** DESCRIPTION OF THE TASK **
Report the lines of the data below that contain the string "name".
<<<<
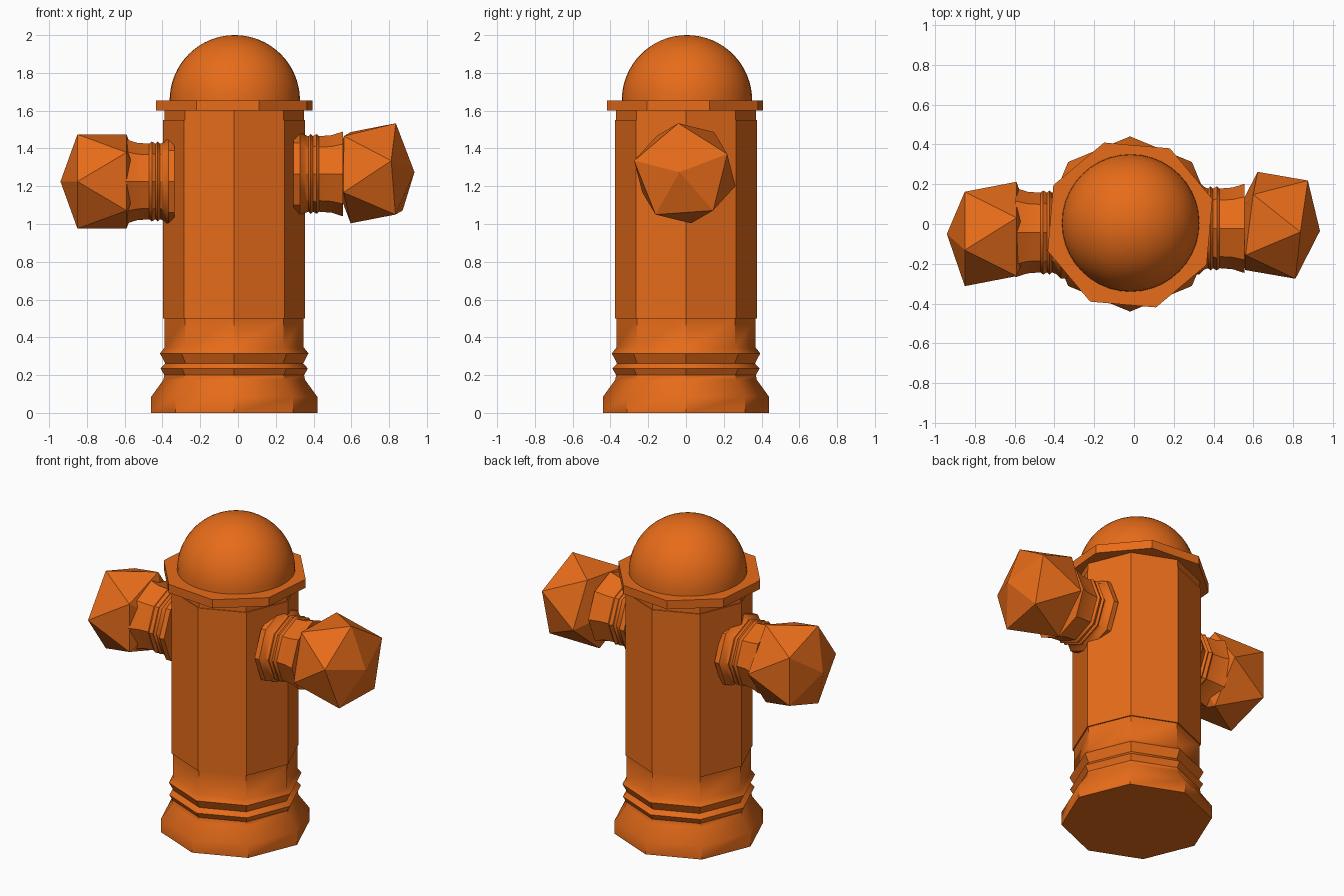
import bpy, bmesh
from math import radians, sin, cos, pi
from mathutils import Vector, Matrix

if "Cube" in bpy.data.objects:
    bpy.data.objects.remove(bpy.data.objects["Cube"])

orange = bpy.data.materials.new("orange_paint")
orange.diffuse_color = (0.8, 0.15, 0.01, 1)
orange.use_nodes = True
orange.node_tree.nodes["Principled BSDF"].inputs["Base Color"].default_value = orange.diffuse_color


def finish(bm, name, smooth=None):
    bmesh.ops.recalc_face_normals(bm, faces=bm.faces[:])
    mesh = bpy.data.meshes.new(name)
    bm.to_mesh(mesh)
    bm.free()
    ob = bpy.data.objects.new(name, mesh)
    bpy.context.collection.objects.link(ob)
    mesh.materials.append(orange)
    if smooth:
        bpy.ops.object.select_all(action='DESELECT')
        ob.select_set(True)
        bpy.context.view_layer.objects.active = ob
        bpy.ops.object.shade_smooth_by_angle(angle=radians(smooth))
    return ob


def lathe(name, profile, sides, origin, phase=0, tilt=0, smooth=None):
    """Revolve (radius, height) pairs; tilt turns the axis about y."""
    bm = bmesh.new()
    rings = []
    for r, h in profile:
        rings.append([bm.verts.new((r * cos(radians(phase) + 2 * pi * i / sides),
                                    r * sin(radians(phase) + 2 * pi * i / sides), h))
                      for i in range(sides)])
    for a, b in zip(rings, rings[1:]):
        for i in range(sides):
            j = (i + 1) % sides
            bm.faces.new((a[i], a[j], b[j], b[i]))
    bm.faces.new(rings[0][::-1])
    bm.faces.new(rings[-1])
    m = Matrix.Translation(origin) @ Matrix.Rotation(radians(tilt), 4, 'Y')
    bmesh.ops.transform(bm, matrix=m, verts=bm.verts[:])
    return finish(bm, name, smooth)


def faceted_cap(name, outer, inner, phase, r=0.262, tip=0.09):
    """Flattened icosahedron spanning two staggered five-point rings."""
    outer, inner = Vector(outer), Vector(inner)
    axis = (outer - inner).normalized()
    v = (Vector((0, 0, 1)) - axis * axis.z).normalized()
    u = v.cross(axis)
    if u.y < 0:
        u = -u
    bm = bmesh.new()
    for centre, start in ((outer, phase), (inner, phase + 36)):
        for i in range(5):
            t = radians(start + 72 * i)
            bm.verts.new(centre + r * (u * cos(t) + v * sin(t)))
    bm.verts.new(outer + axis * tip)
    bm.verts.new(inner - axis * tip)
    bmesh.ops.convex_hull(bm, input=bm.verts[:])
    return finish(bm, name)


# Eight-sided body with flared foot and ripples
body = [(.44, 0), (.44, .085), (.375, .175), (.37, .2), (.39, .235), (.365, .262),
        (.393, .315), (.368, .347), (.368, .5), (.376, .5), (.376, 1.55),
        (.37, 1.55), (.37, 1.61)]
lathe("body", body, 8, (-.02, 0, 0), smooth=38)

# Turned collar plate under the dome
lathe("collar", [(.434, 1.6), (.434, 1.655)], 8, (-.02, -.005, 0), phase=17.5)

# Smooth dome
dome = [(.345 * cos(pi / 2 * i / 16), 1.655 + .345 * sin(pi / 2 * i / 16)) for i in range(16)]
lathe("dome", dome + [(.003, 2.0)], 40, (-.017, .005, 0), smooth=40)

# Side outlets: flange, ripples, neck
pipe = [(.232, .315), (.232, .347), (.208, .372), (.2, .392), (.211, .405), (.2, .417),
        (.211, .436), (.2, .45), (.205, .515), (.224, .575)]
lathe("left_outlet", pipe, 8, (-.02, -.043, 1.225), tilt=-90, smooth=38)
lathe("right_outlet", pipe, 8, (-.02, -.022, 1.265), tilt=90, smooth=38)

# Faceted outlet caps
faceted_cap("left_cap", (-.85, -.05, 1.225), (-.59, -.05, 1.225), 180)
faceted_cap("right_cap", (.845, -.023, 1.272), (.587, .01, 1.265), 22)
>>>>
** SOLUTION TO THE EXERCISE **
def finish(bm, name, smooth=None):
    mesh = bpy.data.meshes.new(name)
    ob = bpy.data.objects.new(name, mesh)
def lathe(name, profile, sides, origin, phase=0, tilt=0, smooth=None):
    return finish(bm, name, smooth)
def faceted_cap(name, outer, inner, phase, r=0.262, tip=0.09):
    return finish(bm, name)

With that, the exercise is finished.